    That’s not writing that’s typing 101, with no more forethought than that of a goat sticking its head in a bucket…if one’s goal is to write a Harlequin Romance novel then its fine, but perhaps the goal should be to best this line…‘It is a far, far better thing that I do, than I have ever done; it is a far, far better rest that I go to, than I have ever known’…after all words are ‘the things that dreams are made of’…How’d I do? Did I insult everybody?…

  19. Charlotte Dixon 11/20/2013 at 10:59 #

    Yay!  The Ledger we know and love is back!  And yes, I'd say you managed to insult a couple of people…except they no doubt realize, like I do, that much of what you write is tongue in cheek.  Right?  As for the 10K words, at least you have something on the page which can later be rewritten.

  20. Ledger D' Main 11/20/2013 at 11:38 #

    Or to paraphrase: ‘It is a far, far better NOVEL that I do, than I have ever done; it is a far, far better SLEEP that I go to, than I have ever known, FOR MY BRAIN IS EMPTY OF ALL ITS WORTH’…Rewrite, rewrite, rewrite, are the canons of writing, so to put 10k of wiggly, piggly on the page seems to me to be like a blind man riding a bicycle backwards, it just increases the rewrites (that nobody likes to do) and if they type as bad as I do, well let’s just say that the delete button would come into a lot of use…if I can get 500 worthy words pulled out of my derriere per day then I’ve done good…

  21. Charlotte Dixon 11/20/2013 at 14:41 #

    Hmmm, well I think there are two camps here, Ledge, dear, and you fall into the "make every word perfect as I go" camp.  Whereas many of the rest of us are much more into the "throw words onto the page to be rewritten later" camp.  Viva la difference! 
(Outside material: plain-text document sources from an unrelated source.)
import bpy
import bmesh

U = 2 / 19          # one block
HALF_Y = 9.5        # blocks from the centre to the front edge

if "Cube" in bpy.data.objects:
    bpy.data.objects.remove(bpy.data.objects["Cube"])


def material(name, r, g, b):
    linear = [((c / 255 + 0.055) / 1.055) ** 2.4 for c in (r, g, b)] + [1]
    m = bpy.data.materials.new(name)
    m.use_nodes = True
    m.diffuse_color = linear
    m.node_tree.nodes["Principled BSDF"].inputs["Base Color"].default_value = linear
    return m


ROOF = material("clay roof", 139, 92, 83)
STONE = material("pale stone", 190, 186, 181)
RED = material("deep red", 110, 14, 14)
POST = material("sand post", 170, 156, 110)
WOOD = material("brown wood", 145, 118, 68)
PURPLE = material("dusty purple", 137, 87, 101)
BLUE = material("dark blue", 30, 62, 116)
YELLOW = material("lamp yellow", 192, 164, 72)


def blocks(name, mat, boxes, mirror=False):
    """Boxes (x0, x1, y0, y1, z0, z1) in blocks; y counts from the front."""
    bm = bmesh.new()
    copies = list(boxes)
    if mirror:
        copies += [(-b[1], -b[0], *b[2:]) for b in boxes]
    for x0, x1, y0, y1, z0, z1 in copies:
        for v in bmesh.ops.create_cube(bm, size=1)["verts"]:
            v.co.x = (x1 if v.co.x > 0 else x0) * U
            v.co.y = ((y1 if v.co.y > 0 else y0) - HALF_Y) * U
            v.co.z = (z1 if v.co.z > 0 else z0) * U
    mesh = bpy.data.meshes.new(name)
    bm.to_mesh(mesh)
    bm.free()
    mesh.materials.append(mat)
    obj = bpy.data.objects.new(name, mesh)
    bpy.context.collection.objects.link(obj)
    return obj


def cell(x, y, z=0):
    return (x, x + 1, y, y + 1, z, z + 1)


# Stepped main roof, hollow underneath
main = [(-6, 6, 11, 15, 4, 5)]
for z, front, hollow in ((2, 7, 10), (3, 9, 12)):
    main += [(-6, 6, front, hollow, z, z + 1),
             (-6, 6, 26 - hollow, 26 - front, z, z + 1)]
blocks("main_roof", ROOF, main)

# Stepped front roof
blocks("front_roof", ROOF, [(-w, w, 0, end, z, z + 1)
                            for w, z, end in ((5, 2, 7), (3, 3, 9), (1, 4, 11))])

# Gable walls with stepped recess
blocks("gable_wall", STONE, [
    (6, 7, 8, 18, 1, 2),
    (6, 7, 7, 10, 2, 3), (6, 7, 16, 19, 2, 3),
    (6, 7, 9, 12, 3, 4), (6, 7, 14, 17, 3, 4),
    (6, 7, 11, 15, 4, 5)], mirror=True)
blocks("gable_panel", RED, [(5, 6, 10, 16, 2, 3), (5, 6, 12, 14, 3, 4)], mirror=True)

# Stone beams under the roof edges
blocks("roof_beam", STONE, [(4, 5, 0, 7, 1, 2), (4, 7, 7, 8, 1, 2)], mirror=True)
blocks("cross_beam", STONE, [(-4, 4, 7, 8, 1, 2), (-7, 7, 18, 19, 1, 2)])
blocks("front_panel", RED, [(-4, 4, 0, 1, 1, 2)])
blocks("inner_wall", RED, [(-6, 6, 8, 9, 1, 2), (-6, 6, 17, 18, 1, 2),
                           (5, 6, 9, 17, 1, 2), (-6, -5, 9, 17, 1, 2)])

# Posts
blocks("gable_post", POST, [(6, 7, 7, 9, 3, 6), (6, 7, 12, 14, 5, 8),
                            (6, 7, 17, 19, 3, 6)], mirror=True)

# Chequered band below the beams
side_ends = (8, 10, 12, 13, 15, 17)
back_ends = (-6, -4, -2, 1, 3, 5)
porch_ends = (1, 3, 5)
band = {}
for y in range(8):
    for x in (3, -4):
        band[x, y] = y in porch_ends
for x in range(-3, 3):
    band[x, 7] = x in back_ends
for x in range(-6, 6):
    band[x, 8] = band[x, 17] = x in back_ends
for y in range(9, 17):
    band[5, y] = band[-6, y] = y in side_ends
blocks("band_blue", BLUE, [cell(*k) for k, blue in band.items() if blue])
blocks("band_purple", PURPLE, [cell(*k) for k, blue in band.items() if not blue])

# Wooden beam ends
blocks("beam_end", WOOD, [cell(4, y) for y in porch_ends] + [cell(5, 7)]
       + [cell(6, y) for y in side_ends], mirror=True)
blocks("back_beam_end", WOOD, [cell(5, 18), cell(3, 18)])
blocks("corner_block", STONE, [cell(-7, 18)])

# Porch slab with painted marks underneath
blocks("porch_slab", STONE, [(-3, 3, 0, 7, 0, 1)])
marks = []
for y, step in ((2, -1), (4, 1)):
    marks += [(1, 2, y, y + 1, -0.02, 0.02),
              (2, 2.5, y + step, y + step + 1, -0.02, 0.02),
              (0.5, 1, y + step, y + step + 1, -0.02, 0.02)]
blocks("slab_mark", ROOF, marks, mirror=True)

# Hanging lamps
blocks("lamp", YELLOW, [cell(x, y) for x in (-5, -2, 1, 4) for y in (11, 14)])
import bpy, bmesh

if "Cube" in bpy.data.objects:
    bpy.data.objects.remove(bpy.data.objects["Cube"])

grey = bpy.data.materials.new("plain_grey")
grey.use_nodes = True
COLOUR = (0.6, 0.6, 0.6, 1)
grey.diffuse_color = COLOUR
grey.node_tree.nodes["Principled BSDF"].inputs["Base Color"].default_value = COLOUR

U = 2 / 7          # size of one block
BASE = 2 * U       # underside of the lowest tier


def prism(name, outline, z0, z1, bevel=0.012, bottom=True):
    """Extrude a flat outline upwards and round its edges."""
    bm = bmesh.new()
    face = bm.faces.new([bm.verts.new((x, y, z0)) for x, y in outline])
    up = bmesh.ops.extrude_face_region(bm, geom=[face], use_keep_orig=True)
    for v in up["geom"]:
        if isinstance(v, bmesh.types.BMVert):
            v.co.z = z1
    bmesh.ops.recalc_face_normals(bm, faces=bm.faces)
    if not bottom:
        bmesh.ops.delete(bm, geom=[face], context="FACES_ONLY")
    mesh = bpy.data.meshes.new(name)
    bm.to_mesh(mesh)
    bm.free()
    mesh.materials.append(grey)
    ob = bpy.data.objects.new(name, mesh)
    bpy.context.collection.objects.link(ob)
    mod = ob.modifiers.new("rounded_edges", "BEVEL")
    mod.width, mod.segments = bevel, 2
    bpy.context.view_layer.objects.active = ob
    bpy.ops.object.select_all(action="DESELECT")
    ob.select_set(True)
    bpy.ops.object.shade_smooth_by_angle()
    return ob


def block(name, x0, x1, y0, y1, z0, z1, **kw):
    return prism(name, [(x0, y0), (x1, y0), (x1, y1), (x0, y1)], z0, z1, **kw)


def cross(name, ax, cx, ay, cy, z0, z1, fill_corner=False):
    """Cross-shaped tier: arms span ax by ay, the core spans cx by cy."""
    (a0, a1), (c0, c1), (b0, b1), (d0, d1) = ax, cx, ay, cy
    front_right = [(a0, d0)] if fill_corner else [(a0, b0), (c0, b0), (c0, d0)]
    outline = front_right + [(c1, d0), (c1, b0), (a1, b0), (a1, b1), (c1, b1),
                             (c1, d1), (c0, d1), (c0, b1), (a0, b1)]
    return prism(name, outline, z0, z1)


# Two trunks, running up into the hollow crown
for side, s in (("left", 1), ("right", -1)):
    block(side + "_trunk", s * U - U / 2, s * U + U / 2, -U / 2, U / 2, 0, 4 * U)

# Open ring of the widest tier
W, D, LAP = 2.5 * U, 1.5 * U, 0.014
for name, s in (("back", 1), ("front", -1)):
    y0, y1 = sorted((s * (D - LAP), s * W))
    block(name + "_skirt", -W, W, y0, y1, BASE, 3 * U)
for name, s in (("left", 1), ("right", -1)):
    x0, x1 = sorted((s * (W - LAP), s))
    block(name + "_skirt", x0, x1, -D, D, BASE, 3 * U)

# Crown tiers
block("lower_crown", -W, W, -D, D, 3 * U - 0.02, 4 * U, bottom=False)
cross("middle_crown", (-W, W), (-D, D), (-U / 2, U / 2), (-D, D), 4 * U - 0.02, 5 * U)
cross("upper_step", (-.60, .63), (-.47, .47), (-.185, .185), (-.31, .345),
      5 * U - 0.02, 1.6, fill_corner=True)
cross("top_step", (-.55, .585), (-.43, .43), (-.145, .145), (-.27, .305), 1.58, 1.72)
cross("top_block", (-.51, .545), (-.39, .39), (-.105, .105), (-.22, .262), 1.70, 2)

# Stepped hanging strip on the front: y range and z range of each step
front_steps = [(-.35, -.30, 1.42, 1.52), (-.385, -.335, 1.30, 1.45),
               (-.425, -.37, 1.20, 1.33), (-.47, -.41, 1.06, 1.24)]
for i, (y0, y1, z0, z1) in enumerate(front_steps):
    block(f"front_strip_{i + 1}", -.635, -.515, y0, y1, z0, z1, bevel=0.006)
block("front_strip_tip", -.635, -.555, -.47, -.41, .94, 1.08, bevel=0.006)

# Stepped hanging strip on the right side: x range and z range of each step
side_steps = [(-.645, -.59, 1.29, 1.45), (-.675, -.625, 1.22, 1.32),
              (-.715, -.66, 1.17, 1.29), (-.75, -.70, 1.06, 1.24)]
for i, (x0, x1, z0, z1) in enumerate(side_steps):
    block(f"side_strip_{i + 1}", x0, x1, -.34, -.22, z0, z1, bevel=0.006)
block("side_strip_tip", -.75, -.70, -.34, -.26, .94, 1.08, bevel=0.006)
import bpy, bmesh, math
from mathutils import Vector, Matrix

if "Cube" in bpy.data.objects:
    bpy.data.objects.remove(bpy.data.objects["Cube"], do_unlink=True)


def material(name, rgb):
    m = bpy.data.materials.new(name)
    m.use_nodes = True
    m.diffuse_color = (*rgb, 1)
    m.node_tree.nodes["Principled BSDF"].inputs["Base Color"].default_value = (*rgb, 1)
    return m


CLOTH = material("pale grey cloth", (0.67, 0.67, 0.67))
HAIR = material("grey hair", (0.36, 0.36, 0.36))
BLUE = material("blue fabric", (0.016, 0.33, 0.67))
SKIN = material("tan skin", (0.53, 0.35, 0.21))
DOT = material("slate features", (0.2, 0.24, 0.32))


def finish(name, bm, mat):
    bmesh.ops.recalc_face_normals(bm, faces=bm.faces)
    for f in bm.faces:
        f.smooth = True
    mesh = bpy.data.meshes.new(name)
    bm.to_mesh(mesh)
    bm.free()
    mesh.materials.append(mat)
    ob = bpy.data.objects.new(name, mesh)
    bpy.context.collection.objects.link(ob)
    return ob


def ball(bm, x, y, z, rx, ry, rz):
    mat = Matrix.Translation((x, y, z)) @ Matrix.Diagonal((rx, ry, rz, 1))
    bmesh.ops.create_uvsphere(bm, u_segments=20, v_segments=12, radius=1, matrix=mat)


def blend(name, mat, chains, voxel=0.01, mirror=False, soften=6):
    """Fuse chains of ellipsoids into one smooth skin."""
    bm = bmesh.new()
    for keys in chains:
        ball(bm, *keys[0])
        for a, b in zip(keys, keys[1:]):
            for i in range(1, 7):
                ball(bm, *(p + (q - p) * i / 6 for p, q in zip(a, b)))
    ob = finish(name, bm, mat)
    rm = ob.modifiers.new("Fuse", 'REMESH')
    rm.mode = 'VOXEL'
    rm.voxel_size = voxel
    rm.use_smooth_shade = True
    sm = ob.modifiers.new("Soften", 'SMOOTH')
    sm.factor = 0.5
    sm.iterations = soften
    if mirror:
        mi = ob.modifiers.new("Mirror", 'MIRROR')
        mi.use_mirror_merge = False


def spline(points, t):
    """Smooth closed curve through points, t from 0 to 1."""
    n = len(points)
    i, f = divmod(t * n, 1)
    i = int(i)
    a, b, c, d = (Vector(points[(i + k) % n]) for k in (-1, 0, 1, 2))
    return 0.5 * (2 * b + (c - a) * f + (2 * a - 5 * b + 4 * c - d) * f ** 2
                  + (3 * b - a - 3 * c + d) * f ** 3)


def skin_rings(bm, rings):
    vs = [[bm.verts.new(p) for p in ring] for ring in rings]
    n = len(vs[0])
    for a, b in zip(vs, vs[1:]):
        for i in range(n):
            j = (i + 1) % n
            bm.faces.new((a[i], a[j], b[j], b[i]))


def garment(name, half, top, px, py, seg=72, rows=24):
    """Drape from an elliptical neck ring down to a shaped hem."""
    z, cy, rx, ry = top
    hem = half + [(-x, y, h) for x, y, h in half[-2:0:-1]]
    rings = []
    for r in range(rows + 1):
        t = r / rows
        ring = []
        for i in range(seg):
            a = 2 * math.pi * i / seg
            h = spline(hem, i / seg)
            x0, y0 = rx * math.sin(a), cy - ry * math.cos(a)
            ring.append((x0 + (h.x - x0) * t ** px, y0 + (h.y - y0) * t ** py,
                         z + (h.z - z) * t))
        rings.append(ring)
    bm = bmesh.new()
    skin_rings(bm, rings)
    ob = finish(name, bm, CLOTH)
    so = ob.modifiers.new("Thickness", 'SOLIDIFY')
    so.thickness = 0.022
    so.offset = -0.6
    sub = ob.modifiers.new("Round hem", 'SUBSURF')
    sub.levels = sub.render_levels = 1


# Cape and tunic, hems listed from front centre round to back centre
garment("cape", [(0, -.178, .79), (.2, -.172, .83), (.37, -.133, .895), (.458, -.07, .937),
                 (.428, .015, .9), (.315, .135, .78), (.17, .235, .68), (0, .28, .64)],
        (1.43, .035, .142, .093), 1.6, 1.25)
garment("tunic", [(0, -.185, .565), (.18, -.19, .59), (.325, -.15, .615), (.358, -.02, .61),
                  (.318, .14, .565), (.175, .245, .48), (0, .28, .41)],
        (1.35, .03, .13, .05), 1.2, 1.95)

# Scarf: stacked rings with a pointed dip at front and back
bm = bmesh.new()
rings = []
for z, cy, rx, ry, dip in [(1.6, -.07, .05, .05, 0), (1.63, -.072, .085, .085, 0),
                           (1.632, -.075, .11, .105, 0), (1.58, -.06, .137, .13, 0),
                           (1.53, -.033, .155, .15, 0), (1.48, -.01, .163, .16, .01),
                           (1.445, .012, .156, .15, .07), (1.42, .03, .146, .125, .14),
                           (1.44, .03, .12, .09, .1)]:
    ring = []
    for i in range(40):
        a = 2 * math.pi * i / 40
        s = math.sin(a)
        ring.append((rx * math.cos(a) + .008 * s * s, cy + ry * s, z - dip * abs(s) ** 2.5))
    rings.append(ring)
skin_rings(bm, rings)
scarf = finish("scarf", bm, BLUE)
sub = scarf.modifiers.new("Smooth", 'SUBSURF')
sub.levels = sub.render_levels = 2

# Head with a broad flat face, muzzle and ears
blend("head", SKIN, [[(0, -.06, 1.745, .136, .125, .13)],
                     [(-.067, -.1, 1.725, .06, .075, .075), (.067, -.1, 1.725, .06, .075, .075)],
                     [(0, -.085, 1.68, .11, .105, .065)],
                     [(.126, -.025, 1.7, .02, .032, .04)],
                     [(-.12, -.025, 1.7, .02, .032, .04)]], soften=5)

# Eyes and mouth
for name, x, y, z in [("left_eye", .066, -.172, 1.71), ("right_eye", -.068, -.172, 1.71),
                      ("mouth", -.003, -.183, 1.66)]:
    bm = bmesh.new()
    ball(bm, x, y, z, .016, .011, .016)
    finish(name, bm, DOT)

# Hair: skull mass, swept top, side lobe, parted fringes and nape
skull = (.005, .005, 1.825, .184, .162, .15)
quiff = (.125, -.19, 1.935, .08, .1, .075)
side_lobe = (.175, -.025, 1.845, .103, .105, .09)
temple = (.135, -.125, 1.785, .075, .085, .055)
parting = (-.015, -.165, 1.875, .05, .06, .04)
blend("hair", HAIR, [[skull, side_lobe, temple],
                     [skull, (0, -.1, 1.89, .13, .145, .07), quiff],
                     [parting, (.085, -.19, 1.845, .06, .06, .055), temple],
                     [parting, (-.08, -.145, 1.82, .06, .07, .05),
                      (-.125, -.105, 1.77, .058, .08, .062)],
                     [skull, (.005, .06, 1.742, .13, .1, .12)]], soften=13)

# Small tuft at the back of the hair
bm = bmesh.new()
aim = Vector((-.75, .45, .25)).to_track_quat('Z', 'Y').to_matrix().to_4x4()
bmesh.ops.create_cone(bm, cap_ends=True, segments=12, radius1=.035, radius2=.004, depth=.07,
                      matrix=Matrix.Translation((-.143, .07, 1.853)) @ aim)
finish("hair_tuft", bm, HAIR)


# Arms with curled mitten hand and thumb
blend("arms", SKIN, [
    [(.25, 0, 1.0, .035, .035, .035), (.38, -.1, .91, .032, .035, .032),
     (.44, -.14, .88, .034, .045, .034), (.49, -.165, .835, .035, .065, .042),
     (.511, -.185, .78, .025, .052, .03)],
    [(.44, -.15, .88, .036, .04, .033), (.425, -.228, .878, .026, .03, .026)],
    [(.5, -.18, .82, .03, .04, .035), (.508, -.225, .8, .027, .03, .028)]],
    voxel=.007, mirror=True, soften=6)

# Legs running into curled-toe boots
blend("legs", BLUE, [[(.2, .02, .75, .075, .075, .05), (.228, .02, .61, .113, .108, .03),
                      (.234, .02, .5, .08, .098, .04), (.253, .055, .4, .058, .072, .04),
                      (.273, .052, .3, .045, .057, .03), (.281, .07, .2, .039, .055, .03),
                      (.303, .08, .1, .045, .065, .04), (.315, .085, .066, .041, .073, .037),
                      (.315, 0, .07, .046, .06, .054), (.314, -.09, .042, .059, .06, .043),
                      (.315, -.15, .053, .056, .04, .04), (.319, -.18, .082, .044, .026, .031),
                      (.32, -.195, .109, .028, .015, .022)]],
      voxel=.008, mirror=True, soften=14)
  22. Ledger D' Main 11/20/2013 at 15:47 #

    Ah, my camp appears to be vacant save one. From the evidence on your comments page I appear to be the ‘lone coyote in a desert of roadrunners’…but I must confess that I too have dashed along merrily typing wiggly piggly but for only about two pages, then I have to go back and correct the uncorrectable, else I’ll never be able to decipher WTF I wrote…

  23. cecilia buyswheeler gunther 12/03/2013 at 17:58 #

    Oh I SO want to do this.. what an excellent burn out the cobwebs idea! I am IN. jst as soon as i can find where the IN button is! c

  24. Charlotte Dixon 12/03/2013 at 18:02 #

    Cecilia, the "in" button is on Milli's blog–just head on over to http://www.10kdayforwriters.com and you'll find all the info.  Thanks for stopping by!

Leave a Reply